“During these challenging times, it is crucial to keep insightful visions alive. Presenting Europe’s most hopeful personalities in the fields of architecture and design is what gives us hope for a better tomorrow”, explains the official brief. Providing an insight into the architectural scene in Europe, the program initiated by The European Centre highlights the next generation of young architects, landscape architects, urban planners, and industrial designers currently under the age of 40, who will impact future living and working environments, cities, and rural areas.
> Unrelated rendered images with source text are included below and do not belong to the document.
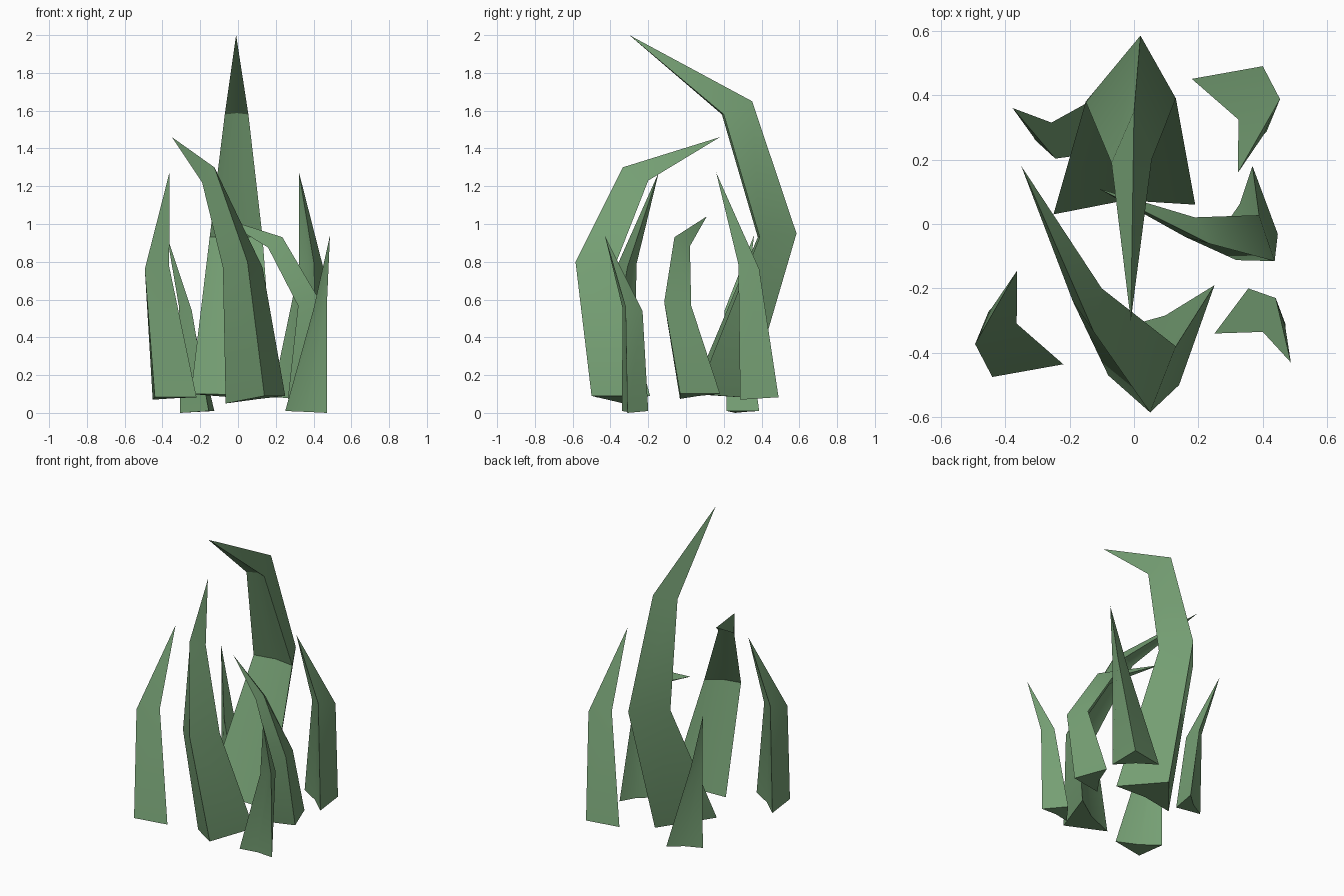
import bpy
import bmesh
from math import radians
from mathutils import Matrix, Vector

if "Cube" in bpy.data.objects:
    bpy.data.objects.remove(bpy.data.objects["Cube"], do_unlink=True)

# Single leaf colour
green = bpy.data.materials.new("leaf_green")
green.use_nodes = True
colour = (0.18, 0.35, 0.175, 1)
green.diffuse_color = colour
shader = green.node_tree.nodes["Principled BSDF"]
shader.inputs["Base Color"].default_value = colour
shader.inputs["Roughness"].default_value = 0.9


def blade(name, rings, tip, place=Matrix()):
    """Loft (ridge, left, right) sections up to a pointed tip, with a creased inner side."""
    bm = bmesh.new()
    loops = []
    for section in rings:
        ridge, left, right = [Vector(p) for p in section]
        crease = ((left + right) / 2).lerp(ridge, 0.1)
        loops.append([bm.verts.new(p) for p in (ridge, left, crease, right)])
    for low, high in zip(loops, loops[1:]):
        for i in range(4):
            j = (i + 1) % 4
            bm.faces.new((low[i], low[j], high[j], high[i]))
    point = bm.verts.new(tip)
    for i in range(4):
        bm.faces.new((loops[-1][i], loops[-1][(i + 1) % 4], point))

    # Closed base, split along the middle
    ridge, left, crease, right = loops[0]
    bm.faces.new((ridge, crease, left))
    bm.faces.new((ridge, right, crease))
    bm.transform(place)
    bmesh.ops.recalc_face_normals(bm, faces=bm.faces[:])

    mesh = bpy.data.meshes.new(name)
    bm.to_mesh(mesh)
    bm.free()
    mesh.materials.append(green)
    obj = bpy.data.objects.new(name, mesh)
    bpy.context.collection.objects.link(obj)
    bpy.ops.object.select_all(action="DESELECT")
    obj.select_set(True)
    bpy.context.view_layer.objects.active = obj
    bpy.ops.object.shade_smooth_by_angle(angle=radians(30))
    return obj


def placed(position, turn, size):
    """Move, turn about the vertical and scale evenly."""
    return (Matrix.Translation(position) @ Matrix.Rotation(radians(turn), 4, "Z")
            @ Matrix.Scale(size, 4))


# Tallest blade at the back, hooked towards the front
blade("tall_back_blade", [
    [(0, .33, .08), (-.25, .03, .1), (.19, .06, .1)],
    [(.02, .585, .95), (-.15, .38, .93), (.13, .39, .93)],
    [(0, .35, 1.65), (-.07, .19, 1.58), (.055, .2, 1.58)],
], (-.01, -.3, 2))

# Two matching hooked blades, front and left side
hook_tip = Vector((-.35, .18, 1.46))
hook = [
    [(.14, -.5, .09), (-.065, -.33, .05), (.25, -.19, .09)],
    [(.05, -.585, .8), (-.08, -.47, .77), (.13, -.38, .77)],
    [(-.125, -.335, 1.3), (-.19, -.24, 1.22), (-.1, -.2, 1.23)],
]
blade("front_hooked_blade", hook, hook_tip)
blade("left_hooked_blade", hook, hook_tip,
      placed((-.11, .11, 1.04), 40, .685) @ Matrix.Translation(-hook_tip))

# Four short blades share one shape
short = [
    [(0, 0, .01), (-.105, -.14, .01), (.115, -.11, 0)],
    [(.085, -.03, .54), (.045, -.135, .55), (.115, -.12, .56)],
]
short_tip = (.132, -.23, .94)
for name, position, turn, size in (
    ("front_left_short_blade", (.355, -.2, 0), 0, 1),
    ("back_right_short_blade", (-.155, .215, 0), 207, 1),
    ("back_left_short_blade", (.4, .49, .07), -43, 1.28),
    ("front_right_short_blade", (-.44, -.475, .07), 137, 1.28),
):
    blade(name, short, short_tip, placed(position, turn, size))
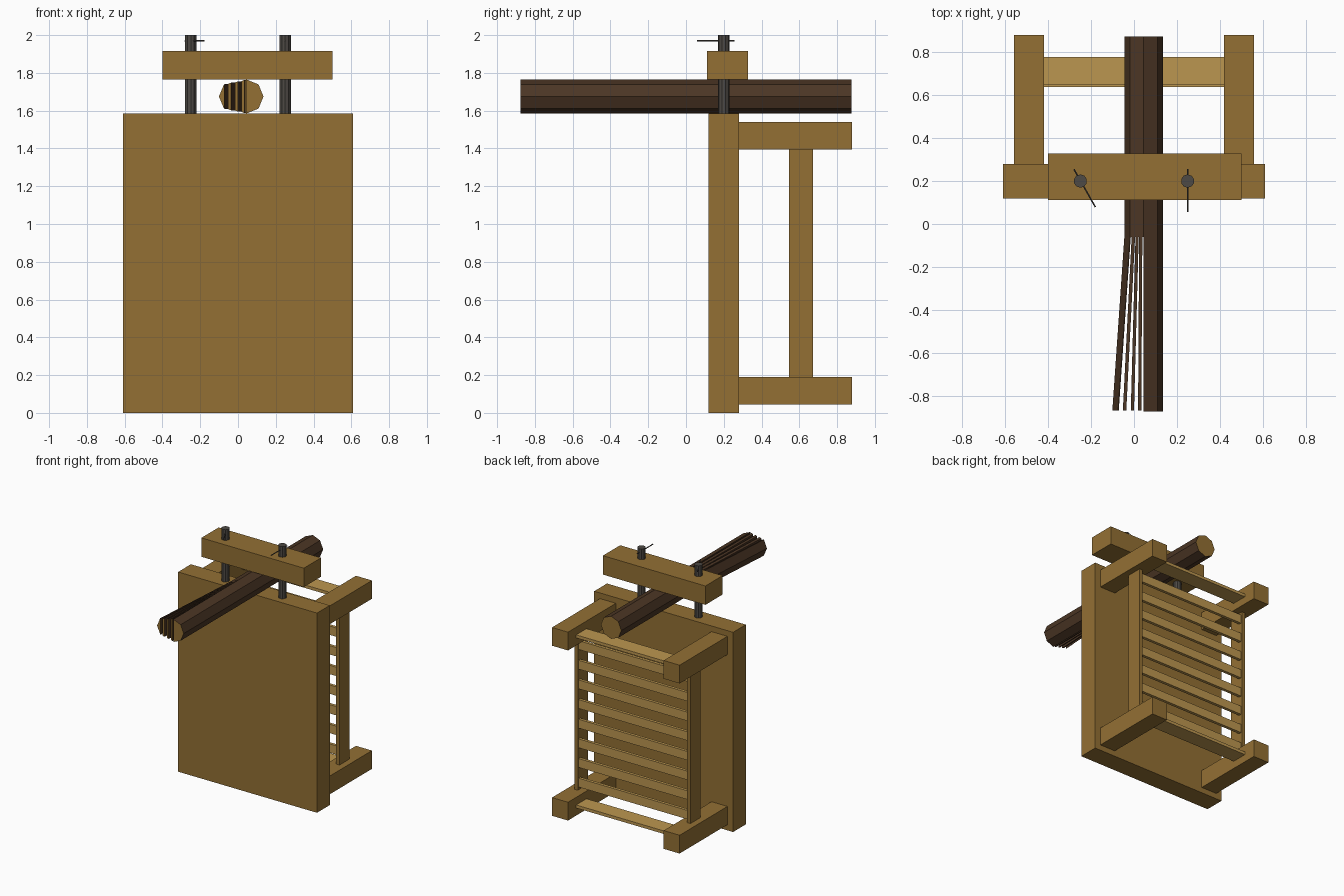
import bpy, bmesh, math
from mathutils import Vector

cube = bpy.data.objects.get("Cube")
if cube:
    bpy.data.objects.remove(cube, do_unlink=True)


def material(name, rgb):
    m = bpy.data.materials.new(name)
    m.use_nodes = True
    m.diffuse_color = (*rgb, 1)
    bsdf = next(n for n in m.node_tree.nodes if n.type == 'BSDF_PRINCIPLED')
    bsdf.inputs["Base Color"].default_value = (*rgb, 1)
    bsdf.inputs["Roughness"].default_value = 0.8
    return m


WOOD = material("brown wood", (0.292, 0.162, 0.034))
SLAT = material("pale slat wood", (0.50, 0.305, 0.08))
BARK = material("dark bark", (0.072, 0.037, 0.018))
METAL = material("dark metal", (0.075, 0.067, 0.058))


def finish(name, bm, *mats):
    bmesh.ops.recalc_face_normals(bm, faces=bm.faces[:])
    mesh = bpy.data.meshes.new(name)
    bm.to_mesh(mesh)
    bm.free()
    for m in mats:
        mesh.materials.append(m)
    ob = bpy.data.objects.new(name, mesh)
    bpy.context.collection.objects.link(ob)
    return ob


def box(name, mat, xs, ys, zs):
    bm = bmesh.new()
    bmesh.ops.create_cube(bm, size=1)
    for v in bm.verts:
        v.co = [lo + (c + 0.5) * (hi - lo) for c, (lo, hi) in zip(v.co, (xs, ys, zs))]
    return finish(name, bm, mat)


def rod(name, mat, a, b, radius, sides):
    a, b = Vector(a), Vector(b)
    bm = bmesh.new()
    bmesh.ops.create_cone(bm, cap_ends=True, segments=sides, radius1=radius,
                          radius2=radius, depth=(b - a).length)
    ob = finish(name, bm, mat)
    ob.location = (a + b) / 2
    ob.rotation_euler = (b - a).to_track_quat('Z', 'Y').to_euler()
    return ob


# Main board and clamp bar
box("board", WOOD, (-0.61, 0.61), (0.12, 0.28), (0, 1.585))
box("clamp_bar", WOOD, (-0.40, 0.50), (0.112, 0.328), (1.765, 1.915))

# Arms and posts on both sides
LEVELS = {"lower": 0.1175, "upper": 1.4675}
for side, s in (("left", 1), ("right", -1)):
    for level, z in LEVELS.items():
        box(f"{side}_{level}_arm", WOOD, sorted((s * 0.42, s * 0.56)),
            (0.28, 0.88), (z - 0.0725, z + 0.0725))
    box(f"{side}_post", WOOD, sorted((s * 0.48, s * 0.51)), (0.545, 0.672), (0.19, 1.395))

# Flat slats between the arms, upright slats between the posts
for level, z in LEVELS.items():
    box(f"{level}_flat_slat", SLAT, (-0.42, 0.42), (0.648, 0.778), (z - 0.012, z + 0.012))
for i in range(8):
    z = 0.2465 + 0.156 * i
    box(f"slat_{i + 1}", SLAT, (-0.48, 0.48), (0.638, 0.662), (z - 0.035, z + 0.035))

# Clamp bolts with turning pins
for side, x, pin in (("left", 0.25, (0, 0.1)), ("right", -0.25, (-0.05, 0.088))):
    rod(f"{side}_bolt", METAL, (x, 0.2, 1.58), (x, 0.2, 2), 0.031, 10)
    mid = Vector((x, 0.157, 1.97)) if side == "left" else Vector((-0.23, 0.167, 1.97))
    d = Vector((*pin, 0))
    rod(f"{side}_pin", METAL, mid - d, mid + d, 0.004, 6)

# Eight-sided log with a corner on top
R, LX, LZ = 0.09, 0.045, 1.675
K = R * math.sqrt(0.5)


def half_height(x):
    d = abs(x - LX)
    if d <= K:
        return R + (K - R) * d / K
    return max(0, K * (R - d) / (R - K))


def log_piece(name, x0, x1, y0, y1, shift=0):
    """Slice of the log between x0 and x1, its front end moved sideways by shift."""
    xs = [x0] + [c for c in (LX - K, LX, LX + K) if x0 < c < x1] + [x1]
    outline = [(x, LZ + half_height(x)) for x in xs]
    outline += [(x, LZ - half_height(x)) for x in reversed(xs)]
    bm = bmesh.new()
    front = [bm.verts.new((x + shift, y0, z)) for x, z in outline]
    back = [bm.verts.new((x, y1, z)) for x, z in outline]
    n = len(outline)
    for ring in (front, back):
        bm.faces.new(ring).material_index = 1
    for i in range(n):
        j = (i + 1) % n
        bm.faces.new((front[i], front[j], back[j], back[i]))
    bmesh.ops.remove_doubles(bm, verts=bm.verts[:], dist=0.0005)
    return finish(name, bm, BARK, WOOD)


SPLIT = -0.06
log_piece("log_back", LX - R, LX + R, SPLIT, 0.875)
log_piece("log_front_half", LX, LX + R, -0.875, SPLIT)

# Splayed strips cut from the other front half
for i, (x0, x1, shift) in enumerate(((-0.045, -0.015, -0.056), (-0.011, 0.005, -0.041),
                                     (0.007, 0.022, -0.022), (0.024, 0.039, -0.005))):
    log_piece(f"split_strip_{i + 1}", x0, x1, -0.87, SPLIT, shift)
Five emerging architecture studio profiles from Slovenia, France, Spain, Italy, and the United Kingdom have been chosen by New Generations, a European platform that analyses the most innovative emerging practices at the European level, providing a new space for the exchange of knowledge and confrontation, theory, and production. Since 2013, New Generations has involved more than 300 practices in a diverse program of cultural activities, such as festivals, exhibitions, open calls, video-interviews, workshops, and experimental formats.
Ramón y Cajal Residential Building / Estudio Alvarez-Sala + Aybar-Mateos Arquitectos + Hombre de Piedra
Nowadays bicycles are not only used for sports or as a recreational activity, as more and more people are choosing bicycles as their main means of transportation.
Architecture plays a fundamental role in promoting the use of bicycles, as a properly equipped city with safe bicycle lanes, plentiful bicycle parking spots, and open areas to ride freely will encourage people to use their cars much less.
At the 2016 Venice Architecture Biennale, curator Alejandro Aravena decided to reuse 100 tons of material discarded by the previous Art Biennale to create the new exhibition halls. Besides preserving 10,000 m² of plasterboard and 14 km of metallic structures, the initiative intended to give value, through design, to something that would otherwise be discarded as waste. The project also shed light on another observation: as architects, we generally restrict ourselves to thinking about buildings during the design process, construction phase, and at most through the use phase. We hardly think of what will become of them when they are demolished at the end of their useful life, an issue that should urgently become part of the conversation.